The 2009 edition is going against the general belief that there is a global warming happening. The Old Farmer's Almanac predicts there is a general cooling for decades ahead.
Climatologist and meteorologist Joseph D'Aleo writes, “We at the Almanac are among those who believe that sunspot cycles and their effects on oceans correlate with climate changes. Studying these and other factor suggests that cold, not warm, climate may be our future.”
There are a number of climatologists who believe that sunspot activity has a much stronger influence on the Earth’s climate than greenhouse gases.
On the subject of global warming, the Almanac's Editor-in-Chief Jud Hale said, “We say that if human beings were not contributing to global warming, it would become real cold in the next 50 years.”
Northern Eastern parts of North America can expect a cold period to start in the beginning of November with an average of 8 degrees below average. The Northeast will receive heavy snow, but in the first months of next year there will also be less precipitation, so a drier spring can be expected. The northern Plains though will have above normal winter temperatures. Summer will be warmer than normal and drier.
This year the number of sunspots has averaged 3 per month against 50 to 100, which has been the norm for the first half of this decade. Now August bottomed out with zero sunspots.

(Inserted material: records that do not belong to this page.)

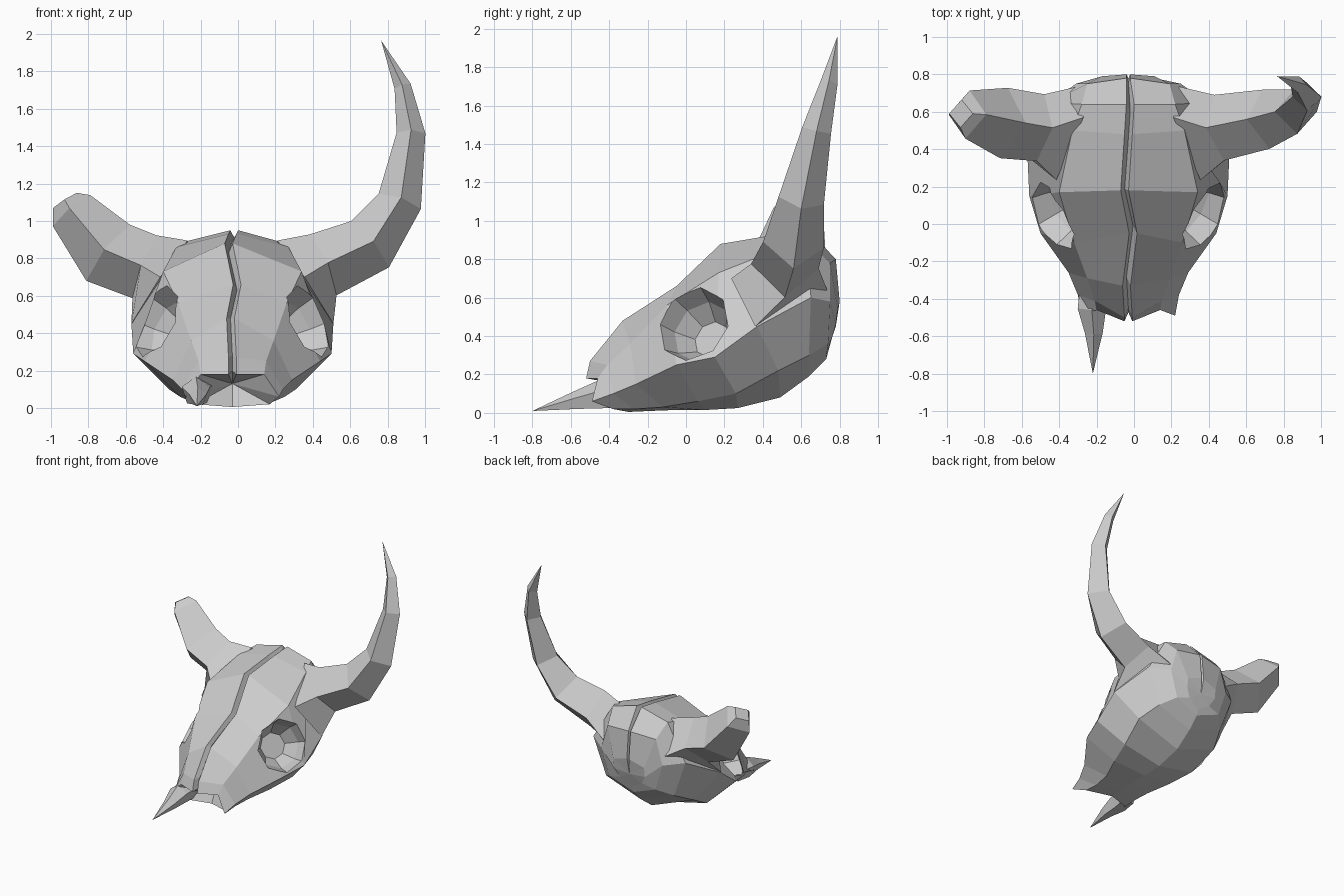
import bpy, bmesh
from mathutils import Vector, Matrix

if "Cube" in bpy.data.objects:
    bpy.data.objects.remove(bpy.data.objects["Cube"])

CX = -0.03  # the skull sits slightly left of the horn span's centre


def finish(bm, name):
    bmesh.ops.recalc_face_normals(bm, faces=bm.faces)
    mesh = bpy.data.meshes.new(name)
    bm.to_mesh(mesh)
    bm.free()
    ob = bpy.data.objects.new(name, mesh)
    bpy.context.collection.objects.link(ob)
    return ob


def loft(name, rings, start=None, end=None):
    """Skin closed rings; each end is a fan to a point, or one flat face."""
    bm = bmesh.new()
    loops = [[bm.verts.new(p) for p in r] for r in rings]
    n = len(rings[0])
    for a, b in zip(loops, loops[1:]):
        for i in range(n):
            j = (i + 1) % n
            bm.faces.new((a[i], a[j], b[j], b[i]))
    for loop, tip in ((loops[0], start), (loops[-1], end)):
        if tip is None:
            bm.faces.new(loop)
        else:
            t = bm.verts.new(tip)
            for i in range(n):
                bm.faces.new((loop[i], loop[(i + 1) % n], t))
    return finish(bm, name)


def taper(name, path, ref, sides=4, tip=None, root=None):
    """Faceted tube along (x, y, z, radius) stations, with an optional root ring."""
    pts = [Vector(p[:3]) for p in path] + ([Vector(tip)] if tip else [])
    rings = [root] if root else []
    for k, p in enumerate(path):
        t = (pts[min(k + 1, len(pts) - 1)] - pts[max(k - 1, 0)]).normalized()
        ref_v = Vector(ref)
        u = (ref_v - t * ref_v.dot(t)).normalized()
        v = t.cross(u)
        rings.append([pts[k] + Matrix.Rotation(6.28319 * i / sides, 3, t) @ v * p[3]
                      for i in range(sides)])
    return loft(name, rings, end=tip)


# Skull: crack offset, top (y, z), brow, cheek, jaw (x, y, z), underside (y, z)
sections = [
    (0, (-.52, .18), (.17, -.46, .18), (.25, -.49, .06), (.20, -.38, .02), (-.30, .005)),
    (0, (-.50, .27), (.18, -.41, .25), (.27, -.38, .10), (.19, -.27, .02), (-.19, .01)),
    (-.01, (-.33, .48), (.22, -.29, .36), (.32, -.26, .15), (.21, -.12, .03), (-.06, .015)),
    (.025, (-.05, .66), (.29, -.10, .56), (.47, -.05, .25), (.28, .06, .06), (.10, .015)),
    (-.02, (.18, .88), (.37, .17, .73), (.53, .15, .29), (.34, .26, .10), (.27, .025)),
    (0, (.48, .93), (.30, .50, .86), (.54, .37, .45), (.38, .48, .22), (.49, .08)),
    (.01, (.64, .95), (.25, .64, .89), (.42, .65, .60), (.31, .64, .30), (.64, .19)),
    (0, (.78, .80), (.22, .75, .78), (.28, .75, .58), (.21, .74, .36), (.73, .28)),
    (0, (.80, .58), (.14, .79, .54), (.14, .78, .46), (.10, .76, .39), (.74, .33)),
]
rings = []
for k, (off, top, brow, cheek, jaw, under) in enumerate(sections):
    ridge = Vector((off, *top))
    half = [Vector(p) for p in (brow, cheek, jaw)]
    fade = 1 if k < 7 else .45          # the crack narrows down the back
    groove = ridge + (Vector((off, .25, .45)) - ridge).normalized() * .05 * fade
    lip = Vector((.021 * fade, 0, 0))
    left = [Vector((-p.x, p.y, p.z)) for p in reversed(half)]
    ring = [ridge + lip] + half + [Vector((0, *under))] + left + [ridge - lip, groove]
    rings.append([p + Vector((CX, 0, 0)) for p in ring])
# nasal opening is a recessed fan
skull = loft("skull", rings, start=(CX, -.24, .13), end=(CX, .78, .45))

# Eye sockets: tapered octagonal cuts on both sides
for side, label in ((1, "right"), (-1, "left")):
    axis = Vector((.78 * side, -.46, .38)).normalized()
    mid = Vector((CX + .41 * side, .04, .46))
    path = [(*(mid - axis * .20), .10), (*(mid - axis * .10), .17), (*(mid + axis * .10), .235)]
    cutter = taper(label + "_socket_cutter", path, (0, 0, 1), 8)
    cutter.hide_render = True
    cutter.hide_set(True)
    cut = skull.modifiers.new(label + "_socket", 'BOOLEAN')
    cut.operation = 'DIFFERENCE'
    cut.solver = 'EXACT'
    cut.object = cutter

# Horn roots on the temples: crown, brow, cheek, back of head
crown, temple, cheekbone, rear = (.24, .57, .895), (.385, .235, .70), (.54, .36, .45), (.27, .735, .64)


def root_ring(side, order):
    return [Vector((CX + side * x, y, z)) for x, y, z in order]


# Whole horn, flaring into the temple
taper("whole_horn", [(.455, .515, .765, .178), (.705, .56, .875, .16), (.865, .60, 1.105, .12),
                     (.925, .68, 1.47, .077), (.88, .745, 1.72, .045)], (0, 1, 0),
      tip=(.765, .79, 1.965), root=root_ring(1, (crown, temple, cheekbone, rear)))

# Broken horn with a blunt end
taper("broken_horn", [(-.50, .515, .755, .18), (-.695, .54, .83, .19), (-.89, .585, 1.055, .13),
                      (-.925, .59, 1.11, .075)], (0, 1, 0),
      root=root_ring(-1, (cheekbone, temple, crown, rear)))

# Long splinter of the upper jaw
taper("jaw_splinter", [(-.21, -.32, .095, .08), (-.225, -.45, .088, .08), (-.215, -.58, .06, .05)],
      (1, 0, 0), 5, tip=(-.22, -.80, .01))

In his book “The Chilling Stars: The New Theory of Climate Change,” the author and physicist Henrik Svensmark explains how galactic cosmic rays, increase the formation of molecular clusters that promote cloud growth. The sun's magnetic field partially shields the Earth from these galactic cosmic rays, although the correlation between clouds and cosmic rays is complex, this relationship is a larger factor in climate change than greenhouse gases.
In the late 60s the talk was about a coming ice age. From the mid 70s the global warming idea caught on and is now almost hysterical. It appears global cooling is still on the cards. Global Warming is on hold. Victor Manuel Velasco Herrera, a researcher at the National Autonomous University of Mexico's Institute of Geophysics has predicted there will be a global cooling in two years, which will last for 60 to 80 years.
The predictions for last winter in the Old Farmer's Almanac were 90% accurate on rain and snowfalls, and less than a degree off in average temperature predictions.